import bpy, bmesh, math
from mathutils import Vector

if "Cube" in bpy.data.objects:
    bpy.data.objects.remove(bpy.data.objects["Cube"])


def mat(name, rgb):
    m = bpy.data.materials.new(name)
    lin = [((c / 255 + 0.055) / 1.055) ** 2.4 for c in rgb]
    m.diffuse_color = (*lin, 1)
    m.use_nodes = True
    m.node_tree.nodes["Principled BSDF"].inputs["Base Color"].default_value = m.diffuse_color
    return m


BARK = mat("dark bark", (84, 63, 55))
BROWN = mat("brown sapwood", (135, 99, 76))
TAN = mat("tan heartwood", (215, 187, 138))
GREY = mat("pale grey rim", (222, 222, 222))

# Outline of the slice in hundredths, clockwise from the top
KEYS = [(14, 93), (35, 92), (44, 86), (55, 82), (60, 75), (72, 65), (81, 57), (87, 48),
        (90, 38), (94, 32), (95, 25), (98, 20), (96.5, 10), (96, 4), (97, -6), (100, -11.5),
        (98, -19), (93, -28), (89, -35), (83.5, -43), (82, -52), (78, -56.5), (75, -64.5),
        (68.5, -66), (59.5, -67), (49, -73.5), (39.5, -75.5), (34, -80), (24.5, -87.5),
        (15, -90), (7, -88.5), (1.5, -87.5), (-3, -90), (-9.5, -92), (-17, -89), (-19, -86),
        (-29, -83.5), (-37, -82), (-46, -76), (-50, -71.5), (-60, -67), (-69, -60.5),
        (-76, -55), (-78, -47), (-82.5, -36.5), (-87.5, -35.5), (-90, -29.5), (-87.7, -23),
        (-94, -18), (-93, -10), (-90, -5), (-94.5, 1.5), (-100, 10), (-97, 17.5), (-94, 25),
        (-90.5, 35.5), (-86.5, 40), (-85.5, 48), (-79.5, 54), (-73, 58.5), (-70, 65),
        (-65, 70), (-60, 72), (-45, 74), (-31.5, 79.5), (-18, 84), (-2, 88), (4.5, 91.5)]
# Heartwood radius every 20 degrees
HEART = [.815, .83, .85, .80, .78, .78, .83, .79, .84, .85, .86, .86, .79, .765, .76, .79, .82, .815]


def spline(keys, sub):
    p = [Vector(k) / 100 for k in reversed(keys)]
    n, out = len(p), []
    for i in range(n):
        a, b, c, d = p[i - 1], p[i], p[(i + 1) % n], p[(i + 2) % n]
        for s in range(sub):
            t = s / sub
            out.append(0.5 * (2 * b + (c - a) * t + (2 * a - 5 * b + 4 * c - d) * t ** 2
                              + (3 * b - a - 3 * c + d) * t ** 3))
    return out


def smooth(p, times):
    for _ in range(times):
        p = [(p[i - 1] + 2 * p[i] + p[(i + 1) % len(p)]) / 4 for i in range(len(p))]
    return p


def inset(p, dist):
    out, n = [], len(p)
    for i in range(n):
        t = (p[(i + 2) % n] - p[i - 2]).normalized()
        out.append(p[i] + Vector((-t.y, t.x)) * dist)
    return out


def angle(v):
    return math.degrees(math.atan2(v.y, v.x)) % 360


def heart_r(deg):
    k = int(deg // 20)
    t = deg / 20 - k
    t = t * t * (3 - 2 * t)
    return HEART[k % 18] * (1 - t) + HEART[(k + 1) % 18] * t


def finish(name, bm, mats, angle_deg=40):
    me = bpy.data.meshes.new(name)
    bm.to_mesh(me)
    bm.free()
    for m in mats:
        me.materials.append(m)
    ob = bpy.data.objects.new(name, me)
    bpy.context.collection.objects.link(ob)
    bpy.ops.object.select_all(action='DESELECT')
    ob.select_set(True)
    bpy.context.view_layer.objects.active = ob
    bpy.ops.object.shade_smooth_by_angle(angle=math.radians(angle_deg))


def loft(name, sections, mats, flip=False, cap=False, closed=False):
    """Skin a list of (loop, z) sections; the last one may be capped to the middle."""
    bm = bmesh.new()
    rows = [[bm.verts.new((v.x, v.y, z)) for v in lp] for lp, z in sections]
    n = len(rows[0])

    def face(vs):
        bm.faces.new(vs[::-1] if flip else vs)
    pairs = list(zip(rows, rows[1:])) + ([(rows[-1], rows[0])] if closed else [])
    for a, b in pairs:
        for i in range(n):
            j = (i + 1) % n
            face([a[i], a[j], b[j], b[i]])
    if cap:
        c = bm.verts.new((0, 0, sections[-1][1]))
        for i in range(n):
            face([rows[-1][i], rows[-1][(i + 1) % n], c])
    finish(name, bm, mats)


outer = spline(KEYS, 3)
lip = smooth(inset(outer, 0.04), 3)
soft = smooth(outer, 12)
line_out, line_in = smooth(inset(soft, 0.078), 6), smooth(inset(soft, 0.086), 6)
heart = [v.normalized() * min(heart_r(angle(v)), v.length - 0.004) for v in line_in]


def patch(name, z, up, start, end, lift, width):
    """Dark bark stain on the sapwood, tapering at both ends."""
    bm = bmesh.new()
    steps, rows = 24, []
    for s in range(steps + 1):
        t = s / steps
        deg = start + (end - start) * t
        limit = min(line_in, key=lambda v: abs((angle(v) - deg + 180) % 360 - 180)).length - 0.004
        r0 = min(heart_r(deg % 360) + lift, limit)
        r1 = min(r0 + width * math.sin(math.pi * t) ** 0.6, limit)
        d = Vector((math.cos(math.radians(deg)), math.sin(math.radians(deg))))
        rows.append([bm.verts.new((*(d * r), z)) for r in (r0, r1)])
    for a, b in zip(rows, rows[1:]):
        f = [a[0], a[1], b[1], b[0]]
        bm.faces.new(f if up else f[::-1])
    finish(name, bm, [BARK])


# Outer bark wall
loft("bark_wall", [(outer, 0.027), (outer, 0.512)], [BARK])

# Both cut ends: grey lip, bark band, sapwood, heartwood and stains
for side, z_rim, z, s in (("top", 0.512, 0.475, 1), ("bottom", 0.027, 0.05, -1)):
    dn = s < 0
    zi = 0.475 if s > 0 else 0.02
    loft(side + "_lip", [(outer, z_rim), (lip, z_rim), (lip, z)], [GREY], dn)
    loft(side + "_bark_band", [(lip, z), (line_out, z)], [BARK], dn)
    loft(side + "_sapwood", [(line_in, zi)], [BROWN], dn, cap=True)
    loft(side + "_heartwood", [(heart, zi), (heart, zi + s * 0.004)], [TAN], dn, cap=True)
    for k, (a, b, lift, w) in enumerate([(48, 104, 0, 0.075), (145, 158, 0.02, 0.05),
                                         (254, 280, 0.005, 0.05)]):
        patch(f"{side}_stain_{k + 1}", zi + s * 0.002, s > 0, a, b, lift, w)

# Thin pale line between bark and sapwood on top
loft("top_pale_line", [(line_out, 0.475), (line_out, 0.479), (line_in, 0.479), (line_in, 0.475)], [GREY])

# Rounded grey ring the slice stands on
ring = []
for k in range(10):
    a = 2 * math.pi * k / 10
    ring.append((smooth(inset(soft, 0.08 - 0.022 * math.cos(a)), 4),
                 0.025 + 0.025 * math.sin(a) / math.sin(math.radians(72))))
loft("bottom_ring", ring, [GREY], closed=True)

◇ ◇ ◇

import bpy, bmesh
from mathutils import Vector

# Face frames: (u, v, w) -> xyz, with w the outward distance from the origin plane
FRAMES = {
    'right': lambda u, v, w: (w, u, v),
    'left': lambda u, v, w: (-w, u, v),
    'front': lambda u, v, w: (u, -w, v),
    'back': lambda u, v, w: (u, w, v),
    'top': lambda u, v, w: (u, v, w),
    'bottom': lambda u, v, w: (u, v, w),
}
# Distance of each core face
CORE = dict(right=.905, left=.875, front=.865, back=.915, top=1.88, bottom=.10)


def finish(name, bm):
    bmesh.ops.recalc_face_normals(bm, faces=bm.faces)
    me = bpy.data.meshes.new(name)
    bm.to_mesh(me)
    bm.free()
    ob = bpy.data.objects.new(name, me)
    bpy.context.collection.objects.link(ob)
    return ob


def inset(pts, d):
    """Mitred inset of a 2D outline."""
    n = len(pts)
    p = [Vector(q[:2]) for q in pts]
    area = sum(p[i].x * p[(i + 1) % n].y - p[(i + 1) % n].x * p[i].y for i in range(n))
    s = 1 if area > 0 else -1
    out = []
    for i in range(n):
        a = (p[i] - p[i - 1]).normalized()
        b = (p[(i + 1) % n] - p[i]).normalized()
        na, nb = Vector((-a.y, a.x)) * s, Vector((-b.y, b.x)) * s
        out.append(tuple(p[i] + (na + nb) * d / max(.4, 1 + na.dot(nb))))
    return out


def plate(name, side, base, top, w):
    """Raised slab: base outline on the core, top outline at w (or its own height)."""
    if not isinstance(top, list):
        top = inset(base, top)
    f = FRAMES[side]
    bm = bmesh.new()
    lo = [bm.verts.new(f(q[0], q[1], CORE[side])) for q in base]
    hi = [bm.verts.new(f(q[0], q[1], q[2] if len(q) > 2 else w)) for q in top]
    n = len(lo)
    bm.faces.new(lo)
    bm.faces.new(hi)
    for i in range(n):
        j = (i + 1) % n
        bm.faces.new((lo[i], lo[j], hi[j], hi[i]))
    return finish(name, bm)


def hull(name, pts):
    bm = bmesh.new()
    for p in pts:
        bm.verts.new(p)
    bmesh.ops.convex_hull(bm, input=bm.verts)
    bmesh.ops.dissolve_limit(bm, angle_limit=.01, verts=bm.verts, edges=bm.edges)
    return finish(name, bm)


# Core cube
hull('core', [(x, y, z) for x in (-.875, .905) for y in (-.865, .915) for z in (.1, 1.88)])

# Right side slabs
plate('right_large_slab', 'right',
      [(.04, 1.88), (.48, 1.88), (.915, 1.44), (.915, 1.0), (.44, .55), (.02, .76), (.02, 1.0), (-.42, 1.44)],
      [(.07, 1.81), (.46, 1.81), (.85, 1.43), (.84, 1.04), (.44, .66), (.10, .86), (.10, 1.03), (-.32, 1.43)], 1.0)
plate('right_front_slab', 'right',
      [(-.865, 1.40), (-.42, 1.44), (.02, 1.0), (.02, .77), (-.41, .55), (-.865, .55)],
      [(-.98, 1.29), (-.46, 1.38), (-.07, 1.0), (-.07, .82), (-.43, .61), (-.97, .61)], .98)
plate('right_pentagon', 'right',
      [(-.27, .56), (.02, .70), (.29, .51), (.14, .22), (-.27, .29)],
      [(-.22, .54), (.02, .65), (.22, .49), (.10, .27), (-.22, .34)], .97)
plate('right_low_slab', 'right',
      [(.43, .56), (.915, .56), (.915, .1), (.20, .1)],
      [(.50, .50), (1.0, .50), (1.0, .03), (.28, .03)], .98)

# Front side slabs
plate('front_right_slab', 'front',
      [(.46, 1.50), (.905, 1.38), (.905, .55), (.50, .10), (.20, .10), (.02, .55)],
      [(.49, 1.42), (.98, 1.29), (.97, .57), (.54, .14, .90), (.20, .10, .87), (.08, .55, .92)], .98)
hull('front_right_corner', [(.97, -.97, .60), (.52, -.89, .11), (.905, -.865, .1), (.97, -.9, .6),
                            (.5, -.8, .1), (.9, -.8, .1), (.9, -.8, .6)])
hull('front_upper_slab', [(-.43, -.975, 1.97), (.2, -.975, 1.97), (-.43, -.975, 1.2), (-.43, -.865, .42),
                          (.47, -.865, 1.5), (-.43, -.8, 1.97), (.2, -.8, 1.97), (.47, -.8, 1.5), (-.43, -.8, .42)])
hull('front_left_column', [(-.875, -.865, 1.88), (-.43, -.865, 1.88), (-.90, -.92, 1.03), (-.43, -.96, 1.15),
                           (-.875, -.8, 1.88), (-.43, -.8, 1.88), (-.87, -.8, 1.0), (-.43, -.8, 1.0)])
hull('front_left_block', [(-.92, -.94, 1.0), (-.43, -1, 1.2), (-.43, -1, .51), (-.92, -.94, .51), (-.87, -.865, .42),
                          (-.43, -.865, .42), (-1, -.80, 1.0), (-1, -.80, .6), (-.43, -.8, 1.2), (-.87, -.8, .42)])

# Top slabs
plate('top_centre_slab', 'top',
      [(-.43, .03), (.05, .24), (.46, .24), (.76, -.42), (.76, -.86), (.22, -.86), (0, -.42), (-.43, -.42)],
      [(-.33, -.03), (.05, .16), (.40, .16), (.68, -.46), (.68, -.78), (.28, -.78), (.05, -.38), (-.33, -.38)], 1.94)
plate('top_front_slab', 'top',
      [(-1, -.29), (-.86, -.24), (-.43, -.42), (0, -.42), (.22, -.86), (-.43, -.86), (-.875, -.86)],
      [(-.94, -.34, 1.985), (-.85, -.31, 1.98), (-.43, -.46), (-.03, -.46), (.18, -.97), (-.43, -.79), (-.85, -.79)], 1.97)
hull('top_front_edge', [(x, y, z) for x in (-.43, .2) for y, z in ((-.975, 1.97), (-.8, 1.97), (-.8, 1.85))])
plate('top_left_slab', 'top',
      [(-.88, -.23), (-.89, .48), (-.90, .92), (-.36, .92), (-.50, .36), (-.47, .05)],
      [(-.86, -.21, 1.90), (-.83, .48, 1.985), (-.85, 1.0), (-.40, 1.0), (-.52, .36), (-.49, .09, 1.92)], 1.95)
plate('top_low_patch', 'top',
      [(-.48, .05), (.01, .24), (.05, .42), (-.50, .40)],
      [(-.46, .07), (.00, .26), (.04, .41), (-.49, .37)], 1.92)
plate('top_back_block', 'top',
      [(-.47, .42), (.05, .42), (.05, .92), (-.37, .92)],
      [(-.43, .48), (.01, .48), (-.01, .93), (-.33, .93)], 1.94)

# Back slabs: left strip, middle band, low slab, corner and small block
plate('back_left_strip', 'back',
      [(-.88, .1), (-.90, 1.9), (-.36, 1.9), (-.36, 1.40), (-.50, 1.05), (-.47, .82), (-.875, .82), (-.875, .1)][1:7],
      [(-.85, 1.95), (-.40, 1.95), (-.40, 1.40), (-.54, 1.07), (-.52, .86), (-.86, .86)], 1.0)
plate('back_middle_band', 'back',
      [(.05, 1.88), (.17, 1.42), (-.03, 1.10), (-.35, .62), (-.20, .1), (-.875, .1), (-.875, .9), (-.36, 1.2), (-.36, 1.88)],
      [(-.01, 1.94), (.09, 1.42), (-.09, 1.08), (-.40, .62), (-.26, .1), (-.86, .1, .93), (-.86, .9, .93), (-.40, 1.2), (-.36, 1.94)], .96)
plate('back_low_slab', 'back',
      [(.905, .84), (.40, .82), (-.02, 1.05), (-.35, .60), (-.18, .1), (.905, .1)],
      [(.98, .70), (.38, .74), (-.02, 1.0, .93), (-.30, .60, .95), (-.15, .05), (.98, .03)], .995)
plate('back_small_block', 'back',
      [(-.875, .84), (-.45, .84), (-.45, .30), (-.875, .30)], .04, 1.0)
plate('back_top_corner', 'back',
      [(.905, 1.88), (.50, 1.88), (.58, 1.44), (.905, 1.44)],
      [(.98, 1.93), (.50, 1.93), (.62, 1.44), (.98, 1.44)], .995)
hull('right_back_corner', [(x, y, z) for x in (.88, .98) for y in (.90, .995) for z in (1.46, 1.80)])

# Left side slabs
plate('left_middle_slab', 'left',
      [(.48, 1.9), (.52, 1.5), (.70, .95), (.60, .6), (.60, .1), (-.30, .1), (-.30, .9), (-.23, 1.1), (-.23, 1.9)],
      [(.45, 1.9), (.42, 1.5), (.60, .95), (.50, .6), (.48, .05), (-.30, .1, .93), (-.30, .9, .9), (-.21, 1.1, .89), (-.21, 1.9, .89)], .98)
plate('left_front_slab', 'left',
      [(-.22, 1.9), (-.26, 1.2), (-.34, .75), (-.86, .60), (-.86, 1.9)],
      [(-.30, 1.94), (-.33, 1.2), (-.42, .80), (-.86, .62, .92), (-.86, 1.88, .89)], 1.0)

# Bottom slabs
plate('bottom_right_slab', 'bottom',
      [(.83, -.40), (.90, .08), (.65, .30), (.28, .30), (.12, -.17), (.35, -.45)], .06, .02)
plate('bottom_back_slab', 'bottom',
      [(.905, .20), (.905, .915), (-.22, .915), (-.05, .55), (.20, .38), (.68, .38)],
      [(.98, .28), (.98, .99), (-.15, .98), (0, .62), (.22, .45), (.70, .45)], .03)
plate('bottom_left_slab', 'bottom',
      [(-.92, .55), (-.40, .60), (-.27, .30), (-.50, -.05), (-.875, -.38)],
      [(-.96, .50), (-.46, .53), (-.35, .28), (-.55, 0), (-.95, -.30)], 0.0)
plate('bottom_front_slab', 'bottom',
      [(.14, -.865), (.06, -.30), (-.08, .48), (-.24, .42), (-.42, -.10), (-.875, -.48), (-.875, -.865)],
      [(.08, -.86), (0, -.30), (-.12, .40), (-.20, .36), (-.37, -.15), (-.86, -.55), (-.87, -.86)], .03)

◇ ◇ ◇

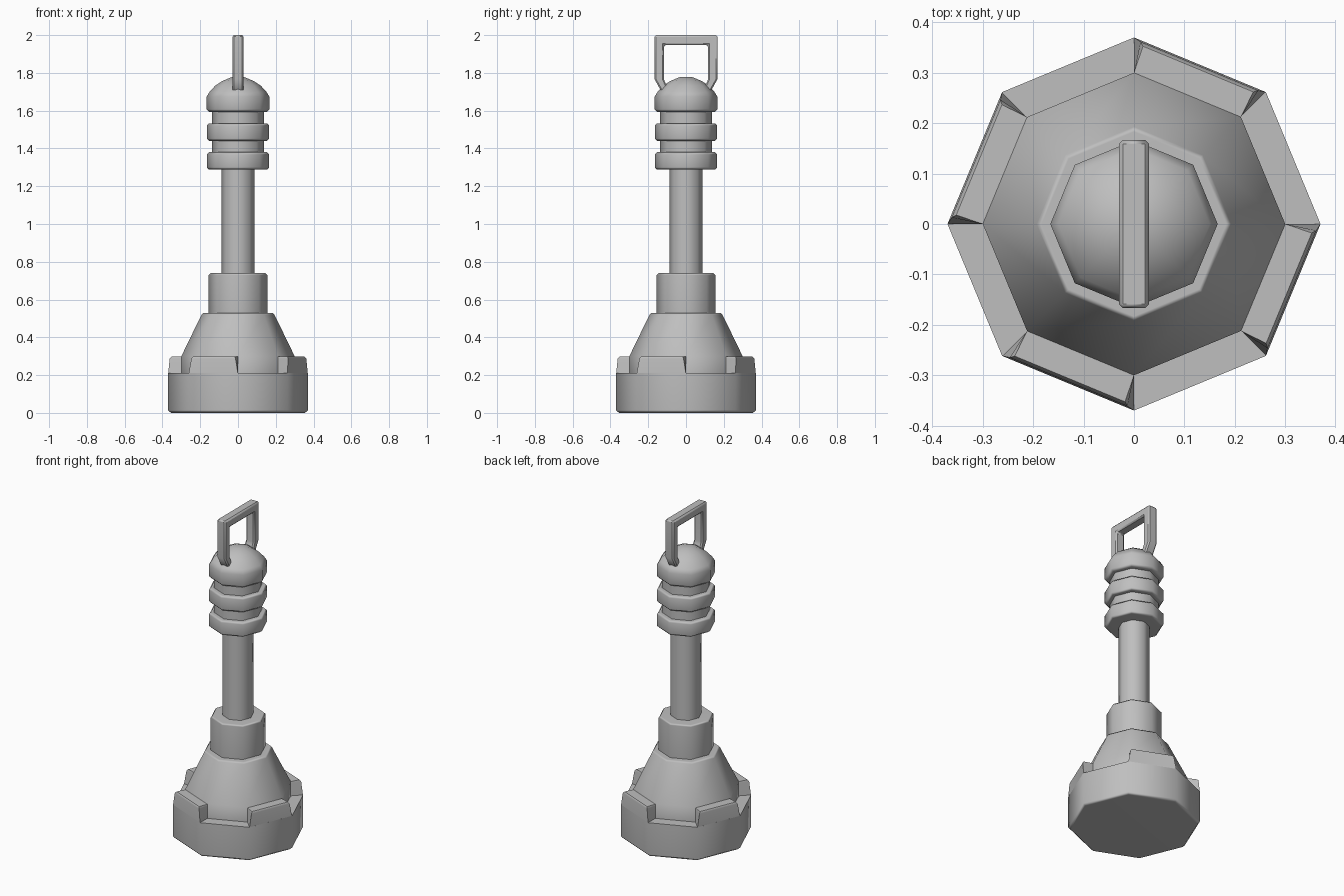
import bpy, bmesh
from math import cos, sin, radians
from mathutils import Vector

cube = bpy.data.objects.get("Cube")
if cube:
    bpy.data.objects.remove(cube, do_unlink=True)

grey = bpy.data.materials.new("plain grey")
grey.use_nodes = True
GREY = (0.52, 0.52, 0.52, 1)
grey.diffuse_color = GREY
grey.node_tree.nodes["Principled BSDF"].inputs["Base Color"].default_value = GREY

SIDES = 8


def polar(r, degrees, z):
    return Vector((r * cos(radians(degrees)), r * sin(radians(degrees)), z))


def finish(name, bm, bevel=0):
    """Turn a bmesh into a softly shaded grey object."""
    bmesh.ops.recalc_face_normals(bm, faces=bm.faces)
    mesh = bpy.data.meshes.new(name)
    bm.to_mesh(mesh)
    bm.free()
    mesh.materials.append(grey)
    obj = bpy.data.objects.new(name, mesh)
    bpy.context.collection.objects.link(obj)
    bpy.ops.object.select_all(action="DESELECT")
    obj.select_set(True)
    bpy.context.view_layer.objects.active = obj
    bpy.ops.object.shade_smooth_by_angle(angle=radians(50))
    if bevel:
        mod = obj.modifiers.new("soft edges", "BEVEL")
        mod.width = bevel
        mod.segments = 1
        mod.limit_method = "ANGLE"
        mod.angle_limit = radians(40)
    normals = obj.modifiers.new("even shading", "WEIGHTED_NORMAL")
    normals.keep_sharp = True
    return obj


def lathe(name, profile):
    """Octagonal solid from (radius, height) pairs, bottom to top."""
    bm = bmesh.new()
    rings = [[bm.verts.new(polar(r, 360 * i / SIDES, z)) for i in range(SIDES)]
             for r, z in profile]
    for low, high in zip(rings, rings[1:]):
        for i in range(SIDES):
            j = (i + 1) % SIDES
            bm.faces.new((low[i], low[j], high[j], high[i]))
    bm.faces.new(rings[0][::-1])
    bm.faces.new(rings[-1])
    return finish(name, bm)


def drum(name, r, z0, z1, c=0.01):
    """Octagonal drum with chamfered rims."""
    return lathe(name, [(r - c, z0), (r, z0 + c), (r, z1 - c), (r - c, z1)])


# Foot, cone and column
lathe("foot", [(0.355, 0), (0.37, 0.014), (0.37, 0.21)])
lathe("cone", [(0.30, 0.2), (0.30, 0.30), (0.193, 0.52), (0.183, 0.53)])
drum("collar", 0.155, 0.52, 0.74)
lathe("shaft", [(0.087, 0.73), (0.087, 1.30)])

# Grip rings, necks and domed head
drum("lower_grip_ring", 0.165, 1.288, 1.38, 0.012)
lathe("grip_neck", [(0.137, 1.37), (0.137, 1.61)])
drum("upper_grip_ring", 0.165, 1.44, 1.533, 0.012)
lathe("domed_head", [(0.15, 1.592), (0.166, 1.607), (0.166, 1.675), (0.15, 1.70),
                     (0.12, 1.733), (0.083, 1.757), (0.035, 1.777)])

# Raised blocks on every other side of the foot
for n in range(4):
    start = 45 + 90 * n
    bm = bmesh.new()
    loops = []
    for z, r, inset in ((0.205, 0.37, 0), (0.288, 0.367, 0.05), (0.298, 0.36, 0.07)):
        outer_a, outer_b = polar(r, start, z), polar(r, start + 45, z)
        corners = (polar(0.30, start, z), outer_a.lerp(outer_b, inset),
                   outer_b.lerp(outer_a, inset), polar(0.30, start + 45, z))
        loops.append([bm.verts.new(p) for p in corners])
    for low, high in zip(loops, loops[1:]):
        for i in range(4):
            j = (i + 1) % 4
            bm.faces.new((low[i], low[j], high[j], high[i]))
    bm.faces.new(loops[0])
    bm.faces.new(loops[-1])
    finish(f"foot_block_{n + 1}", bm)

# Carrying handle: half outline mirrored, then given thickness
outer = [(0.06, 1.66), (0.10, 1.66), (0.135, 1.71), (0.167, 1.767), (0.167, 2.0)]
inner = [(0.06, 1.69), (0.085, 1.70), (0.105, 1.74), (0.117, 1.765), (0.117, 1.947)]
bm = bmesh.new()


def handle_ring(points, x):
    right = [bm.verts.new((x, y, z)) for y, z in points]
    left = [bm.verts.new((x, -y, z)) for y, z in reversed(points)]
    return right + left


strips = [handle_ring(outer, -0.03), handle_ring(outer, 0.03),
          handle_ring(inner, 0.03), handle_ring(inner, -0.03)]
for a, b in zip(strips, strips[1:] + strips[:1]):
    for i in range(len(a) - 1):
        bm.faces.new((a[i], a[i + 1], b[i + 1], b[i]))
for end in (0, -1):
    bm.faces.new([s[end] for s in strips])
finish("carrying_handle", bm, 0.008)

◇ ◇ ◇

*Problem to work on*
Repeat exactly the lines of the listing above, from the one with "import bpy, bmesh, math" down to the one with "m.diffuse_color = (*lin, 1)"; both of those lines belong in the range.

*Result of the exercise*
import bpy, bmesh, math
from mathutils import Vector

if "Cube" in bpy.data.objects:
    bpy.data.objects.remove(bpy.data.objects["Cube"])


def mat(name, rgb):
    m = bpy.data.materials.new(name)
    lin = [((c / 255 + 0.055) / 1.055) ** 2.4 for c in rgb]
    m.diffuse_color = (*lin, 1)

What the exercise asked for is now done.